The book advances knowledge about climate change adaptationpractices through a series of case studies. It presents importantevidence about adaptation practices in agriculture, businesses, thecoastal zone, community services, disaster management, ecosystems,indigneous populations, and settlements and infrastructure. Inaddition to 38 case studies across these sectors, the book containshorizon-scoping essays from international experts in adaptationresearch, including Hallie Eakin, Susanne Moser, Jonathon Overpeck,Bill Solecki, and Gary Yohe. Australia’s social-ecological systems have a long historyof adapting to climate variability and change, and in recentdecades has been a world-leader in implementing and researchingadaptation, making this book of universal relevance to all thoseworking to adapt our environment and societies to climatechange.
Groundwater resources are facing increasing pressure from consuming and contaminating activities. There is a growing awareness that the quantitative and qualitative preservation of groundwater resources is a global need, not only to safeguard their future use for public supply and irrigation, but also to protect those ecosystems that depend partial

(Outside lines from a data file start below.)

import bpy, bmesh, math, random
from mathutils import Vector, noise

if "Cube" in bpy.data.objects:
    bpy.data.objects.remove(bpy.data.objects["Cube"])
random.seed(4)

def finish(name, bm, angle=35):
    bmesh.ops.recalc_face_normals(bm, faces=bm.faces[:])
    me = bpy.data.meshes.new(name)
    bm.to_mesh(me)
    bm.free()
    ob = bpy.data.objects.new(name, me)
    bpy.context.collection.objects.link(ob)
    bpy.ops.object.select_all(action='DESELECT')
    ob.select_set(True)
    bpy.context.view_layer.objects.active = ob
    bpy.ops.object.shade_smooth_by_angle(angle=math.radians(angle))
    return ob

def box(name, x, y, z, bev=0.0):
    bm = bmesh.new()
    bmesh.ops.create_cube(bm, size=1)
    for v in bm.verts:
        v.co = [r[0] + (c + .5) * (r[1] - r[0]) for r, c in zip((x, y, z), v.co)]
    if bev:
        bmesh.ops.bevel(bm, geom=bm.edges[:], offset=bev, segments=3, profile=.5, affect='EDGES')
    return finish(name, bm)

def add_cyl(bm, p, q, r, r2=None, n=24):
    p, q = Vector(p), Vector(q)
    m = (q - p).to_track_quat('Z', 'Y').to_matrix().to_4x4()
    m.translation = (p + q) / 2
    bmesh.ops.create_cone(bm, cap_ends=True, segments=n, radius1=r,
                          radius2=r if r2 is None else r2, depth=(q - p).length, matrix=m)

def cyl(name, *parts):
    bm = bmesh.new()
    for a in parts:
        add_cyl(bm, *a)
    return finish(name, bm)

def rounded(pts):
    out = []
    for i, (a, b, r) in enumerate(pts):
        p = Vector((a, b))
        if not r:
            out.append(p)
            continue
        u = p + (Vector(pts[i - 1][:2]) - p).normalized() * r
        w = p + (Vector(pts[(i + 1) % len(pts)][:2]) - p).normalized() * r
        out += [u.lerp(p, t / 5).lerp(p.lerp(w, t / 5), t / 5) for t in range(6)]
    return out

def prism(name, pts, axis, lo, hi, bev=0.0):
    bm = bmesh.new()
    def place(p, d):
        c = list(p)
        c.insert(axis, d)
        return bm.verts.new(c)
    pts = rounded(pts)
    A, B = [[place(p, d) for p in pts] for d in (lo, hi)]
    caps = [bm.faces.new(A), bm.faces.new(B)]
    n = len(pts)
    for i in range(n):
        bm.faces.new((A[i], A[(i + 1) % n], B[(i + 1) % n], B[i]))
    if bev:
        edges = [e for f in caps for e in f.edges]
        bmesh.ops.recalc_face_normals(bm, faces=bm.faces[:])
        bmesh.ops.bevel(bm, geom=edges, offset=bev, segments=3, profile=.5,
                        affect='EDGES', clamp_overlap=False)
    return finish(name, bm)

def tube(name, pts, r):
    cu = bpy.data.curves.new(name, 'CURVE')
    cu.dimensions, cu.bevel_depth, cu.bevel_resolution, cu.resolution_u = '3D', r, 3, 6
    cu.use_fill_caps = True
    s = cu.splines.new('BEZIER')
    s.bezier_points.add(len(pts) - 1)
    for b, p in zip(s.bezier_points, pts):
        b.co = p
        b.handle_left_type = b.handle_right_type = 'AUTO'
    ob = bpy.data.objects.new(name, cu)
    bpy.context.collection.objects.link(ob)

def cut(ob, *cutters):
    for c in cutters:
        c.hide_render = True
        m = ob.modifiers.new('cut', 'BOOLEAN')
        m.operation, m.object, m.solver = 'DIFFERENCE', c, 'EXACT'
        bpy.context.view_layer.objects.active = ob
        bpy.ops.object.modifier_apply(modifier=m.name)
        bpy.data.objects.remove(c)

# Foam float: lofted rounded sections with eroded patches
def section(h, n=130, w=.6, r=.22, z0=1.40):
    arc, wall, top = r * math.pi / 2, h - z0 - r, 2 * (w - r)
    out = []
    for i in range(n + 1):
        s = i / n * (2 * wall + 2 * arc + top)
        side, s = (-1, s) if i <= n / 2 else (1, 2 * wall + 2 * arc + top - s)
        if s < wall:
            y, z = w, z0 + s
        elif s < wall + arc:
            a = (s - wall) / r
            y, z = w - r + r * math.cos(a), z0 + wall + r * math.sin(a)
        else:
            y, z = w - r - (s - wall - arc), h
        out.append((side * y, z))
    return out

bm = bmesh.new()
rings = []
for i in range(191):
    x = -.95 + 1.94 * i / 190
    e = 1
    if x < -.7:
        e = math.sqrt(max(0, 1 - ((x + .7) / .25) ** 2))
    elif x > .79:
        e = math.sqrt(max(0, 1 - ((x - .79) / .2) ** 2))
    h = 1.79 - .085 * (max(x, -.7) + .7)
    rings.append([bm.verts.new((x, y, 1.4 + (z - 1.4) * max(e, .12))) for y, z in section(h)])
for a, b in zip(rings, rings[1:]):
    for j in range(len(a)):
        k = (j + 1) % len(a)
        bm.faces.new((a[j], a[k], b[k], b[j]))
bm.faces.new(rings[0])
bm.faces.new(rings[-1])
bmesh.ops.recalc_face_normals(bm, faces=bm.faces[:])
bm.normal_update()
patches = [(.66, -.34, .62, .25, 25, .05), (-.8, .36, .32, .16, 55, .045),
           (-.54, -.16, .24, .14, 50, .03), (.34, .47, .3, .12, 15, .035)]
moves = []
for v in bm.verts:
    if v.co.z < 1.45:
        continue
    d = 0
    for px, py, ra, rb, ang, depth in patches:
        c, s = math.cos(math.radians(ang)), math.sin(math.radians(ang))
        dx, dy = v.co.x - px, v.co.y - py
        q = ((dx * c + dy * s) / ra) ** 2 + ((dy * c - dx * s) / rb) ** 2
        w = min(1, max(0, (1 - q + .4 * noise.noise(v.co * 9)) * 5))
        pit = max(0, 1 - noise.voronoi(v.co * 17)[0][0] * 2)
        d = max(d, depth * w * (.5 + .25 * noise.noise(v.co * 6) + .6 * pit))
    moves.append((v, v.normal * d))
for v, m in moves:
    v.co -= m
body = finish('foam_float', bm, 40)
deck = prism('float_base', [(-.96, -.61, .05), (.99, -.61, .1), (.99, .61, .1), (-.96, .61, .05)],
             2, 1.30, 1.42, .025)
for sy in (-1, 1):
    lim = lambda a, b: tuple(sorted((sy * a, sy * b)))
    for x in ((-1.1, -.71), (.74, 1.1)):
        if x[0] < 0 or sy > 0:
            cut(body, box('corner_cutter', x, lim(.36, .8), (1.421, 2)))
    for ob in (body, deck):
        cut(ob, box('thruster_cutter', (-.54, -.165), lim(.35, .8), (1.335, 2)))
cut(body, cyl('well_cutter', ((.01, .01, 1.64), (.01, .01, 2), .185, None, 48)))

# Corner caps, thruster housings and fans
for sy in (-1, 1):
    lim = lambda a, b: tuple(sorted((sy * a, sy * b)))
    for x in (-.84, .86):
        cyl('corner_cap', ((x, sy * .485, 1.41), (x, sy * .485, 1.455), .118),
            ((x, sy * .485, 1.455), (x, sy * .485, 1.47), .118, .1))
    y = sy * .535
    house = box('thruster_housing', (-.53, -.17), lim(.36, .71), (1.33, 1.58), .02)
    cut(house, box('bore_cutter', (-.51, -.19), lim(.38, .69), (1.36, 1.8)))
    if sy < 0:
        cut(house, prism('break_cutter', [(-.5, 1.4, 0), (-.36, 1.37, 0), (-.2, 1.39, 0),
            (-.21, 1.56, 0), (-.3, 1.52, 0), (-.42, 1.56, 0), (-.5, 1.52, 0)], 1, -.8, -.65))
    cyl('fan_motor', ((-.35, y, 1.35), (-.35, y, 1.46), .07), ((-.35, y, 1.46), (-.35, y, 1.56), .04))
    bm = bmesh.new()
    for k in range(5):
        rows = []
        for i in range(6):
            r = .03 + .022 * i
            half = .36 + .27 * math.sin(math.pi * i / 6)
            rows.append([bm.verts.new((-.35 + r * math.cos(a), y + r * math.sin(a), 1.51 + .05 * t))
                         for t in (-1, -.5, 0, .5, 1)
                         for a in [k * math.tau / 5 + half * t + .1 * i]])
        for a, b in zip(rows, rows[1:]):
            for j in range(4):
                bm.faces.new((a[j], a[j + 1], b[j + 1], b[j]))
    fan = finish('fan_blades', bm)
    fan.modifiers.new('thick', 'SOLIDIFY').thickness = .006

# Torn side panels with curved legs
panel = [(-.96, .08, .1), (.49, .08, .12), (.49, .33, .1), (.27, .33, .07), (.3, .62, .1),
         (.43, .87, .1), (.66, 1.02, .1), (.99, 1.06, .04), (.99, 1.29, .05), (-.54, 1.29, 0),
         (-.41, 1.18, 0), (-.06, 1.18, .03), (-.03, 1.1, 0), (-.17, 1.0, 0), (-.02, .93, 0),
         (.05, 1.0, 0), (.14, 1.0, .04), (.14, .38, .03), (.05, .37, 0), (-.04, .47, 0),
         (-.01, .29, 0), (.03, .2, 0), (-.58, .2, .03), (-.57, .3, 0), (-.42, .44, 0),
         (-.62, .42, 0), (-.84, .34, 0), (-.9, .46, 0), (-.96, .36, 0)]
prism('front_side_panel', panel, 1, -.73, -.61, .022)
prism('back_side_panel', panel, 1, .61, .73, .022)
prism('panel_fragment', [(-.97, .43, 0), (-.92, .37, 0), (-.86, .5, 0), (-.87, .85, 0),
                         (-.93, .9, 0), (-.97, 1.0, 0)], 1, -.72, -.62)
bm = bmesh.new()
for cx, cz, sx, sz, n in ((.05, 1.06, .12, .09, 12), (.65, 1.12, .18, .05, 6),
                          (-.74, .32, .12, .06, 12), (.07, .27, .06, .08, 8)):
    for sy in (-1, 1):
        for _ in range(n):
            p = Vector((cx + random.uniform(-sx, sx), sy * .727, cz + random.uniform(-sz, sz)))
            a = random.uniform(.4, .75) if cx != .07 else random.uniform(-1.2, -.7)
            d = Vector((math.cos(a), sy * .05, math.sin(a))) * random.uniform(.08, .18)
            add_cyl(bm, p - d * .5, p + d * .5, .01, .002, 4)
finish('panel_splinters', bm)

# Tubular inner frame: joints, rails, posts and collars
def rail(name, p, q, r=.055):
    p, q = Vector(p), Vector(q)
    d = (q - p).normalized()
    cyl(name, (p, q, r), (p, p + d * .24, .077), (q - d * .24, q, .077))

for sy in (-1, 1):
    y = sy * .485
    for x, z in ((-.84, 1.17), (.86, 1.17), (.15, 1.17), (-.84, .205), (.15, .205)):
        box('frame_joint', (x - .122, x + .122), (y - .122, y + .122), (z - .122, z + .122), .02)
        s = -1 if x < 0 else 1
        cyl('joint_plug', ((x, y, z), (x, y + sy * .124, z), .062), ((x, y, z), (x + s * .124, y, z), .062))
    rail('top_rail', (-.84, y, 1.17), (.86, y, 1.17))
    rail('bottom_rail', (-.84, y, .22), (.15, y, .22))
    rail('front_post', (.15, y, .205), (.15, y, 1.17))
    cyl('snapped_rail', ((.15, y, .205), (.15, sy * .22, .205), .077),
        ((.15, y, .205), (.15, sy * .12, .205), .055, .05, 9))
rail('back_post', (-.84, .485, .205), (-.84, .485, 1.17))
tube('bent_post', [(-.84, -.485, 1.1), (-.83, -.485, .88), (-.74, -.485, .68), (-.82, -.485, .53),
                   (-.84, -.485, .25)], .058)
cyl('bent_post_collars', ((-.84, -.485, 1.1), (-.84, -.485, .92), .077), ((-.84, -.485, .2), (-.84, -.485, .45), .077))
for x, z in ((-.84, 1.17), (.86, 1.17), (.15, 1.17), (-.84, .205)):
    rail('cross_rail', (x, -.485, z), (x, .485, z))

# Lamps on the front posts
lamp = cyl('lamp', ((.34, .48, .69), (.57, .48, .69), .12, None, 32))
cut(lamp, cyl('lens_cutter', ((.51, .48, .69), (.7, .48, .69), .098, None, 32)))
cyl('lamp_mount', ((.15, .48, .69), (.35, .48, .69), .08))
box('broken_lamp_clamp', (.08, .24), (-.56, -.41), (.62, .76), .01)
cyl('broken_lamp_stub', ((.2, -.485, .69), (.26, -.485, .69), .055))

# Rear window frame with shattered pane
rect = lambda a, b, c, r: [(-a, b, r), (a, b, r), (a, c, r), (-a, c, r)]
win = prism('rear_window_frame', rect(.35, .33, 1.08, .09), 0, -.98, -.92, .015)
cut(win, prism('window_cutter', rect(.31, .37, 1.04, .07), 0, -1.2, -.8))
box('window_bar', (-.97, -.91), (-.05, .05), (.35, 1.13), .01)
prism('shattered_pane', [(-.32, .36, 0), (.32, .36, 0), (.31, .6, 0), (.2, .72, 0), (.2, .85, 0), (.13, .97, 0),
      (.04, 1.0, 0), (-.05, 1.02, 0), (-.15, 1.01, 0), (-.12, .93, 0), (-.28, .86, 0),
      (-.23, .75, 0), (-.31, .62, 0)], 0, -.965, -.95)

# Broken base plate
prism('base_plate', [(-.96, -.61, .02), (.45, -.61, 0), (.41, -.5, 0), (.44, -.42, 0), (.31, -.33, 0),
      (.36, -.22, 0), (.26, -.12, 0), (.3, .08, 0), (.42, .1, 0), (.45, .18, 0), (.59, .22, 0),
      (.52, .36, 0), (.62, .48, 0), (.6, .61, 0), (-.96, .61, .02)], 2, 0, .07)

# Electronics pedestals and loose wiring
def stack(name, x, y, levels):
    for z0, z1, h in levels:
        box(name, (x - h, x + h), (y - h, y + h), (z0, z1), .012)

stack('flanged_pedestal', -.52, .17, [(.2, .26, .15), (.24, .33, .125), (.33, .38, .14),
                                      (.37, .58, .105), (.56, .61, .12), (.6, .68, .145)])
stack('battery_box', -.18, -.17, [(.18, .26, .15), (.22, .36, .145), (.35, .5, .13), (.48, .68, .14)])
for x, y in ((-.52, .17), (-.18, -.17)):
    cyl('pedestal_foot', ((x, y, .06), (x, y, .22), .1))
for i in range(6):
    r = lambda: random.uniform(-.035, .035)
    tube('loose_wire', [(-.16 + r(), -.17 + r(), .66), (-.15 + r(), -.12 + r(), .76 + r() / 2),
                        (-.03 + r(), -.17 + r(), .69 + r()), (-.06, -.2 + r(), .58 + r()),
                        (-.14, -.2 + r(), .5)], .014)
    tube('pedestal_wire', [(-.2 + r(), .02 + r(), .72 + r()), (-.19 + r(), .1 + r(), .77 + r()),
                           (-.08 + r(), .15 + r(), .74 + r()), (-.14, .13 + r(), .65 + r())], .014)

The idea for an international symposium on regulated streams was conceived over an open-faced sandwich at the R&dhus in Copenhagen when we attended the Congress of the Societas Internationalis Lim nologiae in summer 1977. Although· we were aware that various col leagues were working on ecological problems in reservoir tailwaters, we did not fully comprehend the magnitude of worldwide stream regu lation nor the extent of interest in the subject. Such revelations are reflected in the 21 papers included in this book. The authors have summarized current understanding of the ecology of regulated streams and attempted to convey the importance and direction of future scientific investigations in stream ecosystems altered by upstream impoundments. The First International Symposium on Regulated Streams was the plenary event at the 27th annual meeting of the North American Benthological Society, April 18-20, 1979, in Erie, Pennsylvania. More than 500 colleagues attended. We gratefully acknowledge the support granted by the National Science Foundation; these funds permitted intellectual exchange between scientists from eight coun tries on four continents. We extend personal thanks to Dr. K. W. Stewart, President of NABS, and the NABS Program Committee, including Drs. E. C. Masteller, E. R. Brezina, and W. P. Kovalak. These individuals and other officers and members of the Executive Committee assisted us with the many details leading to organization and staging of a scientific forum. Discussions with Dr. John Cairns, Jr. and Dr. G. Richard Marzolf during the early planning stage were most helpful.